Two a.m. splicing through a reel of dreams,
my phone demanding answers
when I had only questions.
I heard my sister screaming—something
about the police, a gun going off
Is he dead?
Suburban pilgrims journey to Chicago.
Pale fishes paddle down a sea of café-au-lait,
the husbandless mother weeping,
attending 3 squabbling children.
The dead boy supine in satin
packed into a last year’s graduation suit.
From our clumsy mouths, nervous chatter slipped
fracturing the solemnity of stunned funeral guests.
The odor of gardenias, dying to give
off their sweetness, permeated the air.
Down mean streets, through a gangway
of city barrio, cars processed
while car-less riders cramped
four-abreast in a pipe-smoking cab.
Nude bottomed trees, stripped to
their knees mooned a junkyard mosaic
as yesterday’s wash limboed in the wind.
At the cemetery we slipped his body
into a baby’s breath of snow
as an old woman belted out
a torch song of curses.
Your mother wept and proclaimed
“It was the will of God.”
Gunning the motors of our cars
we traveled back in time
as the world’s sputtered and turned
balling on its axis
anxious to call in the day
not able to stop,
not wanting to hurt too much.
Marilee Pritchard is a retired RN who lives in the Chicago suburbs and likes to cook, play the piano, and
create poetry that tells a story, uses accessible language, and employs beautiful imagery.

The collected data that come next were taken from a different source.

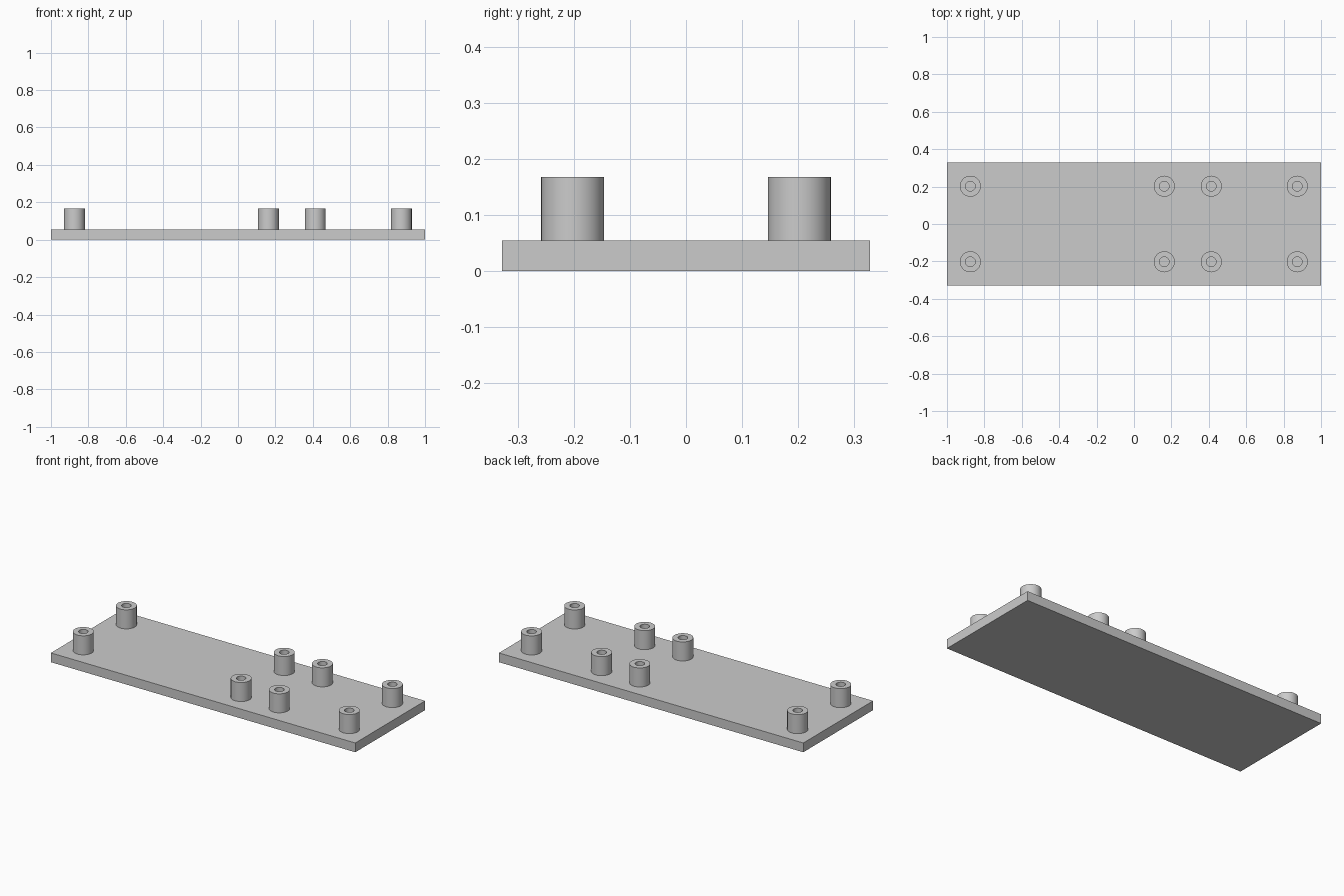
import bpy, bmesh
from math import radians
from mathutils import Matrix

cube = bpy.data.objects.get("Cube")
if cube:
    bpy.data.objects.remove(cube, do_unlink=True)

grey = bpy.data.materials.new("plain grey")
grey.use_nodes = True
colour = (0.6, 0.6, 0.6, 1)
grey.diffuse_color = colour
grey.node_tree.nodes["Principled BSDF"].inputs["Base Color"].default_value = colour

LENGTH, WIDTH, THICK = 2.0, 0.655, 0.055
TOP, OUTER, INNER = 0.168, 0.056, 0.026


def add_object(name, bm):
    bmesh.ops.recalc_face_normals(bm, faces=bm.faces)
    mesh = bpy.data.meshes.new(name)
    bm.to_mesh(mesh)
    bm.free()
    mesh.materials.append(grey)
    obj = bpy.data.objects.new(name, mesh)
    bpy.context.collection.objects.link(obj)
    return obj


# Flat base plate
bm = bmesh.new()
bmesh.ops.create_cube(bm, size=1, matrix=Matrix.Translation((0, 0, THICK / 2))
                      @ Matrix.Diagonal((LENGTH, WIDTH, THICK, 1)))
add_object("base_plate", bm)


# Hollow standoff, revolved from its wall section
def standoff(name, x, y):
    bm = bmesh.new()
    section = [(OUTER, THICK), (OUTER, TOP), (INNER, TOP), (INNER, THICK)]
    verts = [bm.verts.new((r, 0, z)) for r, z in section]
    edges = [bm.edges.new(pair) for pair in zip(verts, verts[1:])]
    bmesh.ops.spin(bm, geom=verts + edges, cent=(0, 0, 0), axis=(0, 0, 1),
                   angle=radians(360), steps=48, use_merge=True)
    bmesh.ops.remove_doubles(bm, verts=bm.verts, dist=0.0001)
    obj = add_object(name, bm)
    obj.location = (x, y, 0)
    bpy.ops.object.select_all(action="DESELECT")
    obj.select_set(True)
    bpy.context.view_layer.objects.active = obj
    bpy.ops.object.shade_smooth_by_angle(angle=radians(30))


# Two mounting groups of four standoffs
columns = {"right_outer": -0.875, "right_inner": 0.162,
           "left_inner": 0.413, "left_outer": 0.873}
for label, x in columns.items():
    for side, y in (("front", -0.202), ("back", 0.202)):
        standoff(f"{side}_{label}_standoff", x, y)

She is a
member of the Second Saturday Poets in Palatine, IL. Recent and forthcoming publications include:
Paterson Literary Review, After Hours, Passager, and Naugatuck River Review.